Directions for this task:
Could you count the lines below that include the word "faces" and give only the number?

↓↓↓

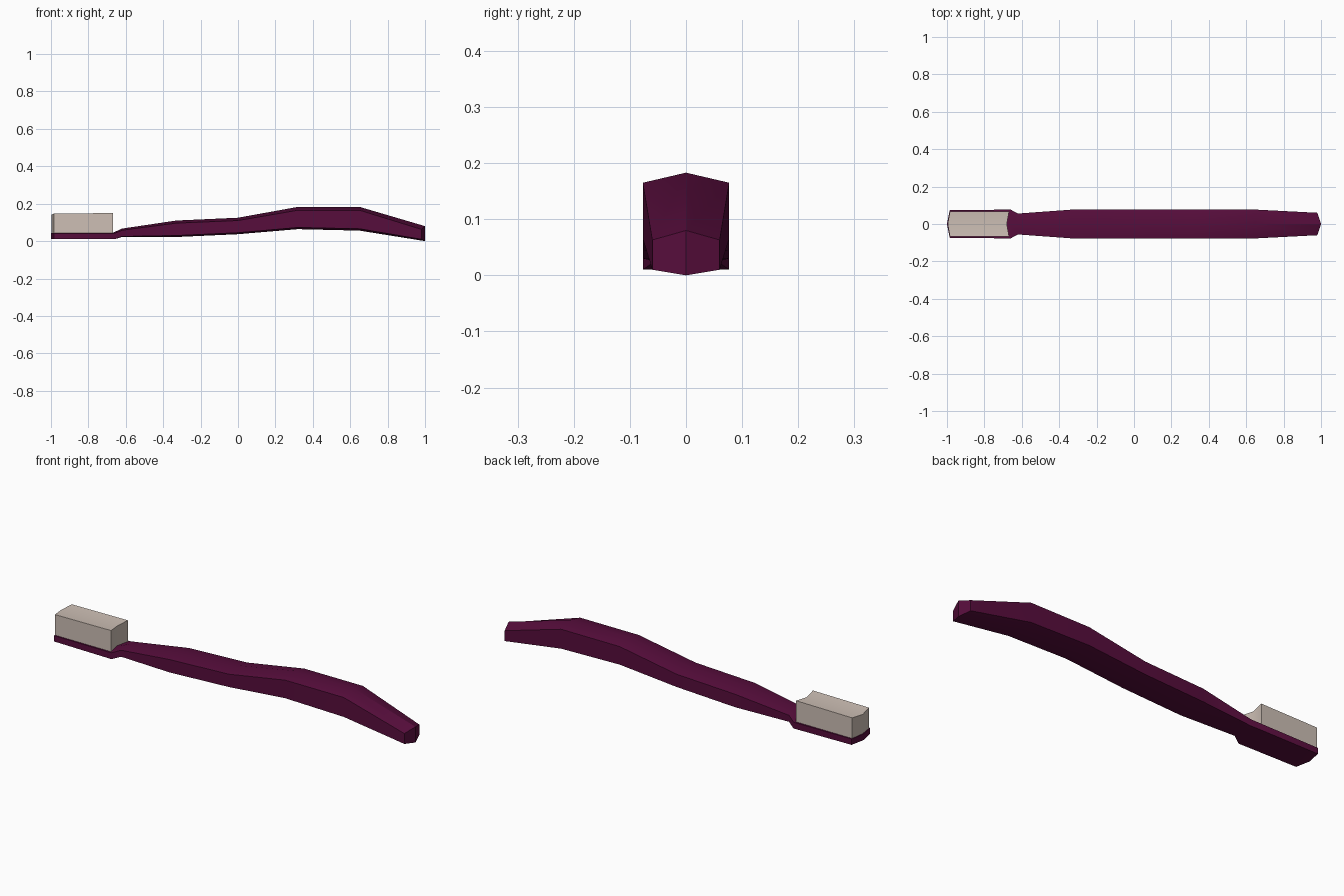
import bpy, bmesh, math

if "Cube" in bpy.data.objects:
    bpy.data.objects.remove(bpy.data.objects["Cube"])


def material(name, rgb):
    m = bpy.data.materials.new(name)
    m.diffuse_color = (*rgb, 1)
    m.use_nodes = True
    m.node_tree.nodes["Principled BSDF"].inputs["Base Color"].default_value = m.diffuse_color
    return m


def loft(name, sections, mat):
    """Join six-sided rings: (side x, centre x, half width,
    bottom ridge z, side bottom z, side top z, top ridge z)."""
    bm = bmesh.new()
    rings = []
    for xs, xc, w, b, sb, st, t in sections:
        pts = [(xc, 0, b), (xs, w, sb), (xs, w, st),
               (xc, 0, t), (xs, -w, st), (xs, -w, sb)]
        rings.append([bm.verts.new(p) for p in pts])
    for r, s in zip(rings, rings[1:]):
        for i in range(6):
            j = (i + 1) % 6
            bm.faces.new((r[i], r[j], s[j], s[i]))
    # end caps folded along the centre line
    for r in (rings[0], rings[-1]):
        bm.faces.new(r[0:4])
        bm.faces.new((r[3], r[4], r[5], r[0]))
    bmesh.ops.recalc_face_normals(bm, faces=bm.faces)
    me = bpy.data.meshes.new(name)
    bm.to_mesh(me)
    bm.free()
    me.materials.append(mat)
    ob = bpy.data.objects.new(name, me)
    bpy.context.collection.objects.link(ob)
    bpy.ops.object.select_all(action='DESELECT')
    ob.select_set(True)
    bpy.context.view_layer.objects.active = ob
    bpy.ops.object.shade_smooth_by_angle(angle=math.radians(32))
    return ob


plum = material("plum_plastic", (0.095, 0.004, 0.045))
cream = material("cream_bristle", (0.61, 0.52, 0.46))

# Handle with narrow neck and flat head
loft("handle", [
    (-0.985, -1.0, 0.074, 0.012, 0.012, 0.042, 0.044),
    (-0.66, -0.67, 0.077, 0.010, 0.010, 0.042, 0.044),
    (-0.62, -0.62, 0.056, 0.022, 0.025, 0.058, 0.067),
    (-0.33, -0.33, 0.077, 0.022, 0.030, 0.096, 0.110),
    (0.00, 0.00, 0.077, 0.037, 0.045, 0.110, 0.125),
    (0.32, 0.32, 0.077, 0.064, 0.073, 0.165, 0.183),
    (0.65, 0.65, 0.077, 0.056, 0.066, 0.165, 0.183),
    (0.98, 1.00, 0.060, 0.000, 0.010, 0.063, 0.080),
], plum)

# Bristle block with a shallow groove along its top
loft("bristles", [
    (-0.984, -0.996, 0.068, 0.036, 0.036, 0.147, 0.142),
    (-0.668, -0.680, 0.068, 0.036, 0.036, 0.150, 0.145),
], cream)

↑↑↑

Reply:
4